The ceramic sculptures of Carolein Smit are exclusively figurative, incredibly detailed, and covered with a shiny and colourful glaze. At first sight, her animal figures appear charming and cute. However, upon closer inspection of the details, such as the drops of blood or the posture that expresses strong feelings, one becomes suspicious and the work suddenly starts to evoke emotions. The ambivalence and irritation of what one feels accustomed to, something that seems normal and familiar, recurs in the artist’s works, which include human figures and hybrid creatures. Smit often elaborates on the traditional vanitas theme, with skulls and bones recurring frequently in her works.

Smit does not draw sketches before she starts creating her ceramic sculptures. As she often sculpts a few works at the same time, she comes up with various ideas and connects the individual parts that only appear to have sense in the final and complete composition. The sculptures are fired, glazed, and fired again in several stages. From creating small sculpted details to colour design, this task is like an adventure because there are a multitude of variables that can spoil the final effect, or at least make the work look different than the artist had wished. From 1979 to 1984, Carolein Smit studied at the St Joost Academy of Art and Design in Breda, the Netherlands.
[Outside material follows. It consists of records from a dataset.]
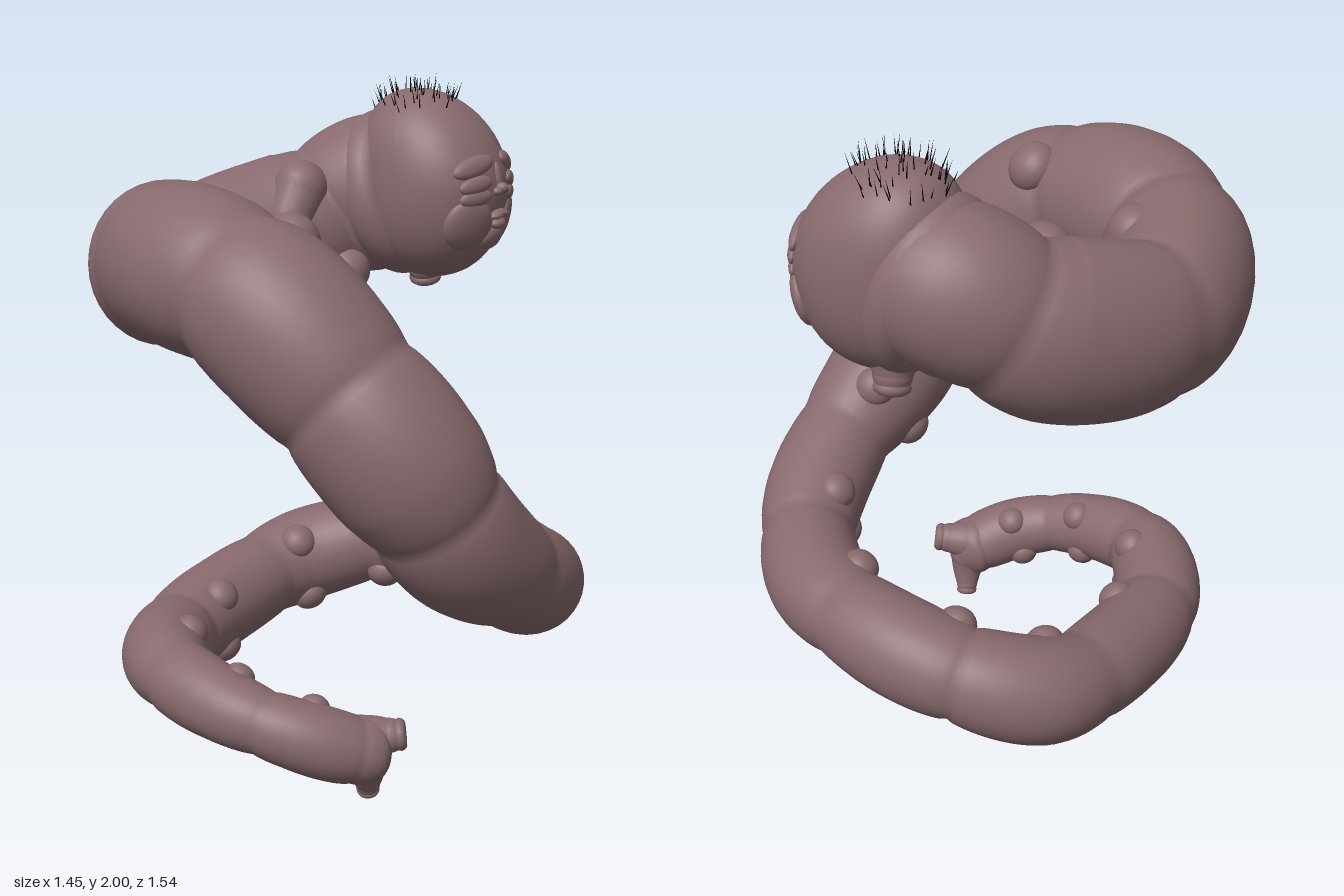
import * as THREE from 'three';
import { mergeGeometries } from 'three/addons/utils/BufferGeometryUtils.js';

// Spine from neck to tail: x, y, z, radius
const SPINE = [
  [0.50, 1.66, -0.10, 0.20], [0.49, 1.64, -0.27, 0.225], [0.325, 1.51, -0.445, 0.245], [0.0, 1.45, -0.575, 0.245],
  [-0.31, 1.49, -0.44, 0.24], [-0.45, 1.53, -0.20, 0.23], [-0.49, 1.47, 0.08, 0.235], [-0.45, 1.27, 0.32, 0.23],
  [-0.38, 1.05, 0.50, 0.22], [-0.25, 0.84, 0.57, 0.195], [0.0, 0.67, 0.59, 0.165], [0.27, 0.55, 0.49, 0.155],
  [0.47, 0.50, 0.28, 0.15], [0.55, 0.49, 0.0, 0.145], [0.51, 0.44, -0.28, 0.15], [0.35, 0.37, -0.48, 0.155],
  [0.0, 0.32, -0.51, 0.142], [-0.30, 0.30, -0.45, 0.14], [-0.50, 0.32, -0.28, 0.125], [-0.55, 0.29, -0.03, 0.105],
  [-0.49, 0.24, 0.18, 0.10], [-0.37, 0.18, 0.31, 0.105], [-0.28, 0.16, 0.35, 0.085],
];
const LAST = SPINE.length - 1;
const curve = new THREE.CatmullRomCurve3(SPINE.map(p => new THREE.Vector3(p[0], p[1], p[2])));

// Point, axes and radius at spine position k; n points towards the middle of the coil
function frameAt(k) {
  const p = curve.getPoint(k / LAST), t = curve.getTangent(k / LAST);
  const n = new THREE.Vector3(-p.x, 0, -p.z);
  n.addScaledVector(t, -n.dot(t)).normalize();
  const b = new THREE.Vector3().crossVectors(t, n);
  const i = Math.min(Math.floor(k), LAST - 1);
  return { p, t, n, b, r: THREE.MathUtils.lerp(SPINE[i][3], SPINE[i + 1][3], k - i) };
}

// Loft of round cross-sections; the length of n and b flattens them
function loft(frames, sides) {
  const pos = [], idx = [];
  frames.forEach(({ p, n, b, r }, i) => {
    for (let j = 0; j < sides; j++) {
      const a = j / sides * Math.PI * 2;
      const v = p.clone().addScaledVector(n, r * Math.cos(a)).addScaledVector(b, r * Math.sin(a));
      pos.push(v.x, v.y, v.z);
      if (i === frames.length - 1) continue;
      const j2 = (j + 1) % sides, A = i * sides + j, B = i * sides + j2;
      idx.push(A, B, A + sides, B, B + sides, A + sides);
    }
  });
  const g = new THREE.BufferGeometry();
  g.setAttribute('position', new THREE.Float32BufferAttribute(pos, 3));
  g.setIndex(idx);
  g.computeVertexNormals();
  return g;
}

export function createModel() {
  const root = new THREE.Group();
  const skin = new THREE.MeshStandardMaterial({ color: 0x886a6d });
  skin.name = 'mauve skin';
  const black = new THREE.MeshStandardMaterial({ color: 0x000000 });
  black.name = 'black hair';

  const add = (name, geo, parent = root, mat = skin) => {
    const m = new THREE.Mesh(geo, mat);
    m.name = name;
    parent.add(m);
    return m;
  };
  const blob = (name, parent, pos, scale, rotZ = 0) => {
    const m = add(name, new THREE.SphereGeometry(1, 24, 16), parent);
    m.position.set(...pos);
    m.scale.set(...scale);
    m.rotation.z = rotZ;
    return m;
  };

  // Segmented body with creases and a rounded tail, flattened at the upper back
  const frames = [], STEPS = 340;
  for (let i = 0; i <= STEPS; i++) {
    const k = i / STEPS * LAST, f = frameAt(k);
    const bulge = Math.sqrt(Math.abs(Math.sin(Math.PI * (k * 0.72 + 0.89))));
    const end = Math.max(0, (k - LAST + 0.7) / 0.7);
    f.r *= (0.89 + 0.13 * bulge) * Math.sqrt(Math.max(0.0001, 1 - end * end));
    f.n.multiplyScalar(1 - 0.17 * Math.exp(-(k - 3) * (k - 3) / 1.5));
    frames.push(f);
  }
  add('body', loft(frames, 36));

  // Pairs of rounded prolegs on the inner side of the coil
  const prolegs = new THREE.Group();
  prolegs.name = 'prolegs';
  root.add(prolegs);
  for (const k of [5.8, 7.7, 9.4, 10.9, 12.4, 13.8, 15.1, 16.4, 17.7, 19, 20.2]) {
    const f = frameAt(k);
    for (const s of [-1, 1]) {
      const d = f.n.clone().multiplyScalar(Math.cos(0.8)).addScaledVector(f.b, s * Math.sin(0.8));
      const q = 0.022 + f.r * 0.24;
      const leg = blob('proleg', prolegs, [0, 0, 0], [q, q, q * 0.85]);
      leg.position.copy(f.p).addScaledVector(d, f.r * 0.88);
      leg.quaternion.setFromUnitVectors(new THREE.Vector3(0, 0, 1), d);
    }
  }

  // Limbs hanging by the head and at the tail: path points with start and end radius
  const limb = (name, pts, r0, r1) => {
    const g = new THREE.Group();
    g.name = name;
    root.add(g);
    const c = new THREE.CatmullRomCurve3(pts.map(p => new THREE.Vector3(...p)));
    const fr = c.computeFrenetFrames(16);
    const rings = fr.tangents.map((t, i) => {
      const n = fr.normals[i];
      return { p: c.getPointAt(i / 16), n, b: new THREE.Vector3().crossVectors(t, n), r: r0 + (r1 - r0) * i / 16 };
    });
    add(name + 'Stub', loft(rings, 20), g);
    for (const i of [0, 16]) {
      const r = rings[i].r;
      blob(name + 'End', g, rings[i].p.toArray(), [r, r, r]);
    }
    const foot = add(name + 'Foot', new THREE.TorusGeometry(r1 * 0.6, r1 * 0.35, 10, 20), g);
    foot.position.copy(rings[16].p).addScaledVector(fr.tangents[16], r1 * 0.65);
    foot.quaternion.setFromUnitVectors(new THREE.Vector3(0, 0, 1), fr.tangents[16]);
  };
  limb('frontLeg', [[0.55, 1.52, -0.13], [0.56, 1.45, -0.12], [0.575, 1.385, -0.125]], 0.1, 0.055);
  limb('frontLeg', [[0.31, 1.40, -0.24], [0.28, 1.34, -0.22], [0.265, 1.28, -0.21]], 0.075, 0.042);
  limb('sideLeg', [[0.22, 1.66, -0.35], [0.14, 1.52, -0.34], [0.155, 1.37, -0.29]], 0.085, 0.045);
  limb('sideLeg', [[-0.14, 1.61, -0.41], [-0.135, 1.53, -0.385], [-0.13, 1.46, -0.385]], 0.08, 0.072);
  blob('sideKnob', root, [-0.22, 1.31, -0.33], [0.06, 0.06, 0.06]);
  limb('tailLeg', [[-0.34, 0.16, 0.32], [-0.325, 0.1, 0.32], [-0.308, 0.048, 0.31]], 0.07, 0.036);
  limb('tailLeg', [[-0.35, 0.2, 0.31], [-0.32, 0.21, 0.34], [-0.295, 0.215, 0.375]], 0.075, 0.05);

  // Neck folds behind the head
  const fold = (R, tube, x, y, z, tilt) => {
    const m = add('neckFold', new THREE.TorusGeometry(R, tube, 20, 48));
    m.position.set(x, y, z);
    m.rotation.x = tilt;
    m.scale.set(0.86, 1, 1.2);
  };
  fold(0.205, 0.058, 0.495, 1.63, -0.19, -0.3);
  fold(0.18, 0.06, 0.46, 1.61, -0.28, -0.3);

  // Head: egg whose crown leans back
  const head = new THREE.Group();
  head.name = 'head';
  head.position.set(0.515, 1.665, -0.05);
  root.add(head);
  const HX = 0.214, HY = 0.29, HZ = 0.235, E = 2.15;
  const power = v => Math.pow(Math.abs(v), E);
  const lean = y => -0.5 * Math.pow(Math.max(0, y), 1.6);
  const skull = new THREE.SphereGeometry(1, 48, 36), P = skull.attributes.position;
  for (let i = 0; i < P.count; i++) {
    const v = new THREE.Vector3().fromBufferAttribute(P, i);
    v.multiplyScalar(Math.pow(power(v.x) + power(v.y) + power(v.z), -1 / E));
    P.setXYZ(i, v.x * HX, v.y * HY, v.z * HZ + lean(v.y * HY));
  }
  skull.computeVertexNormals();
  add('skull', skull, head);

  // Facial features half sunk into the skin and turned to follow it
  const faceZ = (x, y) => HZ * Math.pow(Math.max(0, 1 - power(x / HX) - power(y / HY)), 1 / E) + lean(y);
  const onFace = (name, x, y, out, scale, rot = 0) => {
    const m = blob(name, head, [x, y, faceZ(x, y) + out], scale, rot);
    const e = 0.01;
    const dx = (faceZ(x + e, y) - faceZ(x - e, y)) / (2 * e), dy = (faceZ(x, y + e) - faceZ(x, y - e)) / (2 * e);
    const normal = new THREE.Vector3(-dx, -dy, 1).normalize();
    m.quaternion.premultiply(new THREE.Quaternion().setFromUnitVectors(new THREE.Vector3(0, 0, 1), normal));
  };
  const C = 0.012;
  for (const s of [-1, 1]) {
    onFace('upperEyelid', C + s * 0.1, 0.022, -0.004, [0.06, 0.027, 0.017], -s * 0.15);
    onFace('lowerEyelid', C + s * 0.1, -0.018, -0.004, [0.058, 0.026, 0.016], -s * 0.1);
    onFace('brow', C + s * 0.095, 0.075, -0.008, [0.078, 0.032, 0.02], -s * 0.2);
    onFace('cheek', C + s * 0.1, -0.1, -0.02, [0.085, 0.085, 0.032]);
    onFace('nostril', C + s * 0.02, -0.003, 0.0, [0.017, 0.013, 0.018]);
    onFace('upperLip', C + s * 0.018, -0.073, 0.008, [0.03, 0.013, 0.02], -s * 0.25);
  }
  onFace('noseBridge', C, 0.035, -0.008, [0.02, 0.05, 0.016]);
  onFace('noseTip', C, 0.006, 0.004, [0.02, 0.018, 0.024]);
  onFace('lowerLip', C, -0.103, 0.006, [0.033, 0.018, 0.022]);
  onFace('chin', C, -0.15, -0.004, [0.055, 0.04, 0.025]);

  // Sparse hair on the crown
  let seed = 7;
  const rnd = () => (seed = (seed * 16807) % 2147483647) / 2147483647;
  const hairs = [];
  for (let i = 0; i < 64; i++) {
    const a = rnd() * Math.PI * 2, d = Math.sqrt(rnd());
    const x = Math.cos(a) * d * 0.14, z = -0.01 + Math.sin(a) * d * 0.15;
    const y = HY * Math.pow(1 - power(x / HX) - power(z / HZ), 1 / E);
    const len = 0.04 + rnd() * 0.03;
    const g = new THREE.ConeGeometry(0.0028, len, 4).translate(0, len / 2 - 0.008, 0);
    const dir = new THREE.Vector3(x * 3 + (rnd() - 0.5) * 0.3, 1, z * 2 + (rnd() - 0.5) * 0.4).normalize();
    g.applyQuaternion(new THREE.Quaternion().setFromUnitVectors(new THREE.Vector3(0, 1, 0), dir));
    hairs.push(g.translate(x, y, z + lean(y)));
  }
  add('hair', mergeGeometries(hairs), head, black);
  return root;
}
Smit has been very popular in the Benelux states for many years and a retrospective exhibition devoted to her was organised in 2010 at Kunsthal Rotterdam. In 2018, the Victoria and Albert Museum in London, the Grassi Museum of Applied Arts in Leipzig and the Drents Museum in Assen displayed her ceramic works at individual exhibitions.